Utah Vape Shops Protest Bill to Ban Flavored Vapes

Utah vape flavor ban bill

Chants of “We vape, we vote” echoed through the Utah Capitol as vape shop owners organized a protest against a bill that would ban flavored vapes, claiming it would cripple their businesses.

SB61 Seeks to Curb Youth Vaping

Senate Bill 61, which would prohibit the sale of flavored e-cigarettes and vaping products lacking FDA approval, has advanced in the legislature with wide support.

Bill sponsor Senator Jen Plumb says the legislation aims to prevent flavored vapes from continuing to serve as a gateway to lifelong nicotine addiction for Utah youth.

Recent survey data shows the vast majority of underage vapers prefer sweet, alcohol- and candy-flavored products over tobacco flavors.

“I know that sounds very nannyish,” said Plumb, a physician. “But I don’t know anyone with nicotine dependence who wouldn’t take back picking up the habit when they were younger.”

Vape Shop Owners Claim Bill Favors Big Tobacco

Owners of Utah’s numerous vape shops protested SB61 would destroy their businesses, arguing it gives an unfair advantage to major tobacco companies.

They believe the ban on flavored vapes beyond tobacco and menthol flavors would steer adults back to traditional cigarettes while blocking access to products that help people quit smoking.

Protesters accused “big tobacco” interests of pushing SB61, despite claims to the contrary from supporters.
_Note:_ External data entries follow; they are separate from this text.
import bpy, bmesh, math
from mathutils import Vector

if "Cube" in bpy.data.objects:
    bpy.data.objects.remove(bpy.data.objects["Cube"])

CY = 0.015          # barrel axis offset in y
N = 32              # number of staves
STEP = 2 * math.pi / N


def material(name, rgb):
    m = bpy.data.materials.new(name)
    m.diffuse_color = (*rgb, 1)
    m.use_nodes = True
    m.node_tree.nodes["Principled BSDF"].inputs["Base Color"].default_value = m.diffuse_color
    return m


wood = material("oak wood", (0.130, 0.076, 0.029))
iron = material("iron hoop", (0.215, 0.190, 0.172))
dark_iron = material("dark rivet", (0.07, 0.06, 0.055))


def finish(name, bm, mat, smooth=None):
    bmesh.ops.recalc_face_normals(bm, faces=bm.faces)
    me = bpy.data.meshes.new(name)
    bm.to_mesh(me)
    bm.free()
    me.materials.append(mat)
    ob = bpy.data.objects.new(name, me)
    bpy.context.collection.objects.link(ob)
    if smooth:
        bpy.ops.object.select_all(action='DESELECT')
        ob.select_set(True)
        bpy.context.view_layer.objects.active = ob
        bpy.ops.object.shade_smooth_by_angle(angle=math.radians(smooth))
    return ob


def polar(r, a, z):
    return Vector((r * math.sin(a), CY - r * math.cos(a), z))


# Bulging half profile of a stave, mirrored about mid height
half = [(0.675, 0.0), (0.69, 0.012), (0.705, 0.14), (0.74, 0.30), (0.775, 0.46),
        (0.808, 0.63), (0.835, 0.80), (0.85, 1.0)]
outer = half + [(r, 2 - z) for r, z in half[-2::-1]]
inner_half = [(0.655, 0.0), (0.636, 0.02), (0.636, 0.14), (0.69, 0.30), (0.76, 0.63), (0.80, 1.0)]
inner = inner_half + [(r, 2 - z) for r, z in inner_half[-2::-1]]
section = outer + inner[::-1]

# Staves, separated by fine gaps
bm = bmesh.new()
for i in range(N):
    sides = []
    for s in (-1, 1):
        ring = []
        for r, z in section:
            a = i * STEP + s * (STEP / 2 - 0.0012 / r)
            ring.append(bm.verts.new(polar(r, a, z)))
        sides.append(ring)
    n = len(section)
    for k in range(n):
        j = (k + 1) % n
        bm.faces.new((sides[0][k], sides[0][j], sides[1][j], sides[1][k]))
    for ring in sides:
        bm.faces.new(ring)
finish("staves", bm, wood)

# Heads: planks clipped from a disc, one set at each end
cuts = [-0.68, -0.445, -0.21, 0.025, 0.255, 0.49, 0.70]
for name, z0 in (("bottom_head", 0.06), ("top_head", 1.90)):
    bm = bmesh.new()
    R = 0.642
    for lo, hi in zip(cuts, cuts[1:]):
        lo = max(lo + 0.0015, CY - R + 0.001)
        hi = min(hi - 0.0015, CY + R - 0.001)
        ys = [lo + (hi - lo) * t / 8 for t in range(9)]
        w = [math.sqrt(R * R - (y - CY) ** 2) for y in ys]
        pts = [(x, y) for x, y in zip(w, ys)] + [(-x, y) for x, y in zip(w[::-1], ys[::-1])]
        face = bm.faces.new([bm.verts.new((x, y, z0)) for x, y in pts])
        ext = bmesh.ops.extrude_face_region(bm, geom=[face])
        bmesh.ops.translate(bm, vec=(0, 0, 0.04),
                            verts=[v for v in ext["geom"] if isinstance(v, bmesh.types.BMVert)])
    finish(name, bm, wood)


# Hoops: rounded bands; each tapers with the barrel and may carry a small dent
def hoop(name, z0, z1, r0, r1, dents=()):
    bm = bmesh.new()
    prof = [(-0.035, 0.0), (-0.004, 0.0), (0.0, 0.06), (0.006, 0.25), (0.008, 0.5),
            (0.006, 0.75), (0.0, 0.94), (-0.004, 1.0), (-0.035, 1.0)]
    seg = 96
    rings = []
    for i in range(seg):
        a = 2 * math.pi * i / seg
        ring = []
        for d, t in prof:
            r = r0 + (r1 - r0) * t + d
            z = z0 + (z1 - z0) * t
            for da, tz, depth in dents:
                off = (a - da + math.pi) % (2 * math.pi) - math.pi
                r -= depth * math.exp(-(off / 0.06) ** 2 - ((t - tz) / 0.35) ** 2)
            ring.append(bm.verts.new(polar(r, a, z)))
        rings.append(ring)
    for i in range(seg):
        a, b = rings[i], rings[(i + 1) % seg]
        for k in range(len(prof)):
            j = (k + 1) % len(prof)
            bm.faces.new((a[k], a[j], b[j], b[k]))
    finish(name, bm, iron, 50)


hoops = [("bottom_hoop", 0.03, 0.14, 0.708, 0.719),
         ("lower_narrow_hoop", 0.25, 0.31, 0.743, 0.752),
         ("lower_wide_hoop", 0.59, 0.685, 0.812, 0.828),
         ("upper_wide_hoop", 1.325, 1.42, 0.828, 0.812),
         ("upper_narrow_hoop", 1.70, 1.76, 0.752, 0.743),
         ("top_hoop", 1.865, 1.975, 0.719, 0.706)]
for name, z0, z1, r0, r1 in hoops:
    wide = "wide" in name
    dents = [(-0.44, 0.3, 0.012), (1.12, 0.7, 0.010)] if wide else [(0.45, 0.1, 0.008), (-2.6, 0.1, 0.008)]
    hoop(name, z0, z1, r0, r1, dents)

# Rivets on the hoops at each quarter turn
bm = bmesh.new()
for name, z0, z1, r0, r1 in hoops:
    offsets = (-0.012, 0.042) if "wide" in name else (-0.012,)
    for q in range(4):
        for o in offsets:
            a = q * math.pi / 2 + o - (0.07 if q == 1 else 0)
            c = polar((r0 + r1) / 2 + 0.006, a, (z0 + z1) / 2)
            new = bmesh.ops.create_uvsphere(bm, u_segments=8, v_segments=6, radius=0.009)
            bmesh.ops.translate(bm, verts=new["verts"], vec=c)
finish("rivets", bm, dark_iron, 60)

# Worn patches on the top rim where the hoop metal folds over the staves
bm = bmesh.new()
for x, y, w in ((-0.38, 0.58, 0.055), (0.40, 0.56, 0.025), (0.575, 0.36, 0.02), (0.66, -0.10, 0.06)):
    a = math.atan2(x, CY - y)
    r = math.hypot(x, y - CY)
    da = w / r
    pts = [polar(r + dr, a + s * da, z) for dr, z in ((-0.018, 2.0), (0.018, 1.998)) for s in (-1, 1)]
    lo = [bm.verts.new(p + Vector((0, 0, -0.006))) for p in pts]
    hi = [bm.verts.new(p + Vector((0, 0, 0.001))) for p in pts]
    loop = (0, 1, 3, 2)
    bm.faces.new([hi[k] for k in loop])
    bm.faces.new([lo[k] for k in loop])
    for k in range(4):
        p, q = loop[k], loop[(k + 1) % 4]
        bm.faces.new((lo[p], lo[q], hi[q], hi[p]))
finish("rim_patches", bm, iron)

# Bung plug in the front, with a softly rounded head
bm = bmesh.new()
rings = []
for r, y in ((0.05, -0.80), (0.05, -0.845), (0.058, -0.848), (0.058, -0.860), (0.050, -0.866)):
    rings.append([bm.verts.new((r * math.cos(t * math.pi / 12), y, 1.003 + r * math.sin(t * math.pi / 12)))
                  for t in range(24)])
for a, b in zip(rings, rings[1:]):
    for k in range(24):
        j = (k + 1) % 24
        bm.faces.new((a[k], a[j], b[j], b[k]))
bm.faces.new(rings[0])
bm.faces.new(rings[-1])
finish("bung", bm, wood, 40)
Vape shop owners asked lawmakers to instead enhance security measures to keep vapes out of minors’ hands.

“If this committee had the courage to ban all tobacco products, I would walk away from every single one of my businesses,” said vape shop representative Beau Maxun.

Supporters Dismiss Claims of Anti-Business Motives

Senator Plumb contends SB61 is not intended to shut down vape shops, but acknowledged it would likely force business model adjustments.

“I didn’t come into this trying to put vape shops out of business,” Plumb said. “But I do think there is likely going to be some adjustments so that we can get these flavors out of the hands of our kids.”

Backers like the Utah Retail Merchants Association argue the bill “levels the playing field” between vape specialty shops and general retailers by restricting flavored product sales across the board.

“If you have a business model built on Captain Crunch and bubblegum flavors, then maybe you have to reevaluate,” said URMA president Dave Davis.

Fate of Bill Remains Uncertain

The debate over SB61 highlights the challenges of balancing public health interests with business interests when regulating emerging tobacco products.

While vape shop owners make an economic argument against limiting flavors, health advocates want bold action to reverse skyrocketing youth vaping rates they attribute largely to the appeal of flavors.

As SB61 continues moving through Utah’s legislative process, it remains unclear whether vape shops’ protests will ultimately impact the fate of the bill. But the heated debate underscores the complexity of policymaking on vaping issues.

News source: https://www.newsfromthestates.com/article/we-vape-we-vote-vape-shops-ask-lawmakers-not-ban-sale-flavored-vapes

Matthew Ma